It’s not a new idea to me that patients sometimes balk as treatments they have never heard of or don’t believe in.
I saw a patient just a few days ago with clear pelvic floor spasm. It is unusual for me to see someone with this as their only problem. But really, she had absolutely nothing else that was identifiable at the time of the visit.
So, I explained to her her the nature of the abnormality, the possibility of progression and of the difficulty of treating this problem. I had recommended physical therapy to her as the main modality of initial treatment. I took several attempts but I was finally able to explain to her that just like any other muscle in your body, the muscles of the pelvic floor can become spastic for a variety of reasons. She finally agreed to give it a try. I reassured her that all the physical therapists we use are experts in the pelvic floor and very experienced.
Most of the time when there is pelvic floor dysfunction it is secondary to another problem. That other problem may be a persistent problem such as endometriosis or an acute problem that has already been resolved such as a urinary tract infection. In either case, the pelvic floor muscles are acting to protect the underlying tissue from a perceived injury (as they would do with a broken bone for example). This spasm can long outlast the initial injury and become a chronic problem independent of the initial injury.
I have been recommending pelvic floor physical therapy to patients with many different types of underlying pelvic pain problems. This is often a critical adjunctive therapy (and sometimes the primary therapy) used to help patients improve their overall pain picture and improve their quality of life.

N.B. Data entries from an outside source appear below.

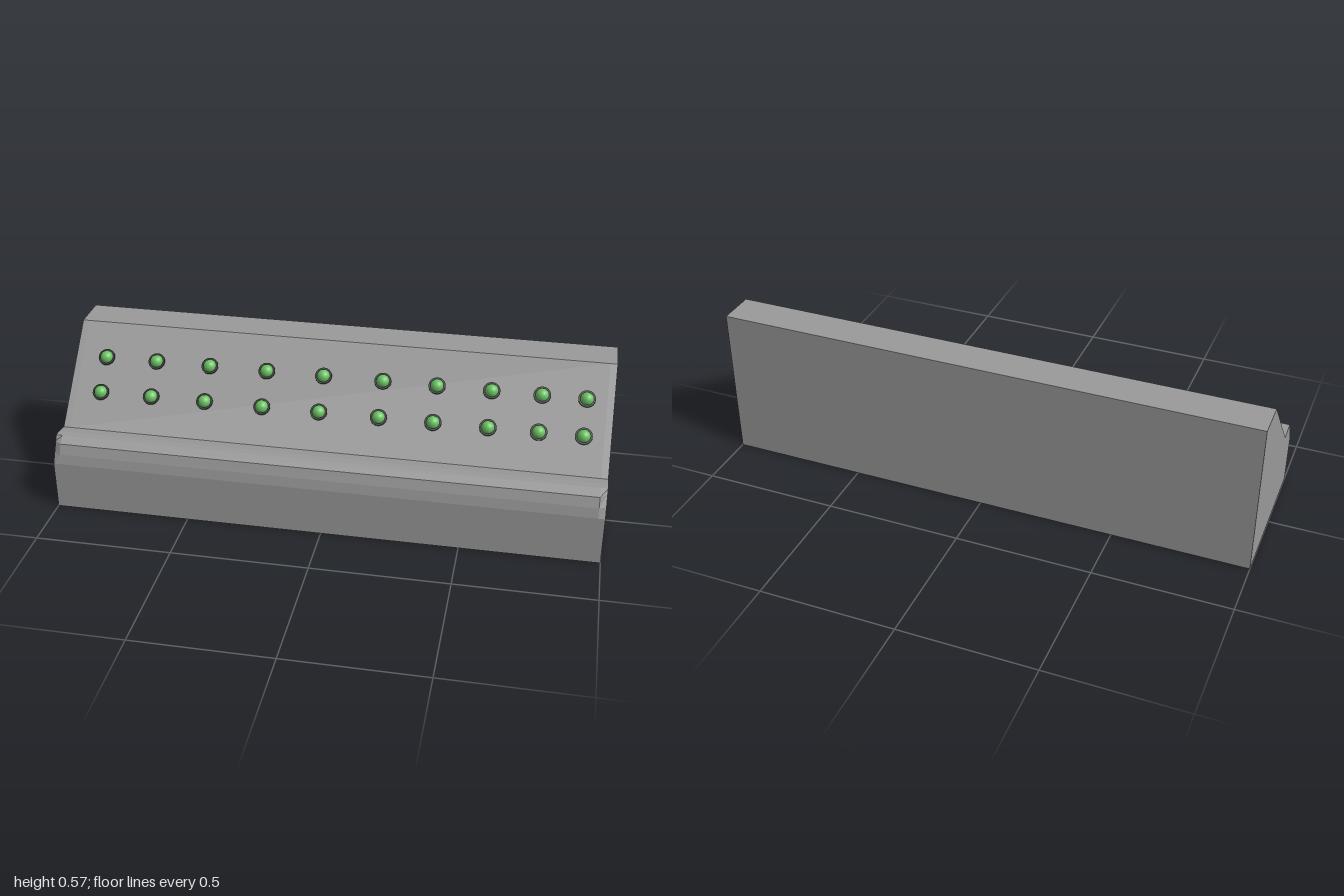
import * as THREE from 'three';

const grey = new THREE.MeshStandardMaterial({ color: 0x999999 });
const green = new THREE.MeshStandardMaterial({ color: 0x6ac062 });
const dark = new THREE.MeshStandardMaterial({ color: 0x383838 });

// Sloped console body: a side profile run along x, with a rounded front lip
// that is bevelled off to a straight chamfer at both ends.
function createBody() {
  const profile = [ // [z, y]
    [-0.28, 0], [0.28, 0], [0.28, 0.183], [0.2595, 0.22], [0.239, 0.257],
    [0.228, 0.276], [0.2, 0.276], [0.153, 0.268], [-0.14, 0.572], [-0.28, 0.572],
  ];
  const shape = new THREE.Shape(profile.map(([z, y]) => new THREE.Vector2(z, y)));
  const geometry = new THREE.ExtrudeGeometry(shape, { depth: 2, steps: 3, bevelEnabled: false });
  geometry.translate(0, 0, -1);

  // Move the two inner rings close to the ends and bulge the lip there
  const pos = geometry.attributes.position;
  for (let i = 0; i < pos.count; i++) {
    const along = pos.getZ(i);
    if (Math.abs(along) > 0.9) continue;
    pos.setZ(i, Math.sign(along) * 0.975);
    if (Math.abs(pos.getY(i) - 0.22) < 0.001) pos.setX(i, 0.273);
    if (Math.abs(pos.getY(i) - 0.257) < 0.001) pos.setX(i, 0.26);
  }
  geometry.rotateY(-Math.PI / 2);
  geometry.computeVertexNormals();
  const body = new THREE.Mesh(geometry, grey);
  body.name = 'consoleBody';
  return body;
}

export function createModel() {
  const model = new THREE.Group();
  model.name = 'slopedButtonConsole';
  model.add(createBody());

  // Two rows of half-round buttons with dark bezels on the slope
  const domeGeometry = new THREE.SphereGeometry(0.0245, 24, 10, 0, Math.PI * 2, 0, Math.PI / 2);
  const bezelGeometry = new THREE.CylinderGeometry(0.031, 0.031, 0.006, 28);
  const columns = [-0.88, -0.685, -0.48, -0.263, -0.05, 0.17, 0.368, 0.565, 0.745, 0.903];
  const rows = [{ y: 0.375, z: 0.054 }, { y: 0.475, z: -0.039 }];
  for (const { y, z } of rows) {
    for (const x of columns) {
      const button = new THREE.Group();
      button.name = 'button';
      const dome = new THREE.Mesh(domeGeometry, green);
      dome.name = 'buttonDome';
      const bezel = new THREE.Mesh(bezelGeometry, dark);
      bezel.name = 'buttonBezel';
      button.add(dome, bezel);
      button.position.set(x, y, z);
      button.rotation.x = Math.PI / 4;
      model.add(button);
    }
  }
  return model;
}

I hope this helps to better explain the need for physical therapy for certain pelvic pain conditions.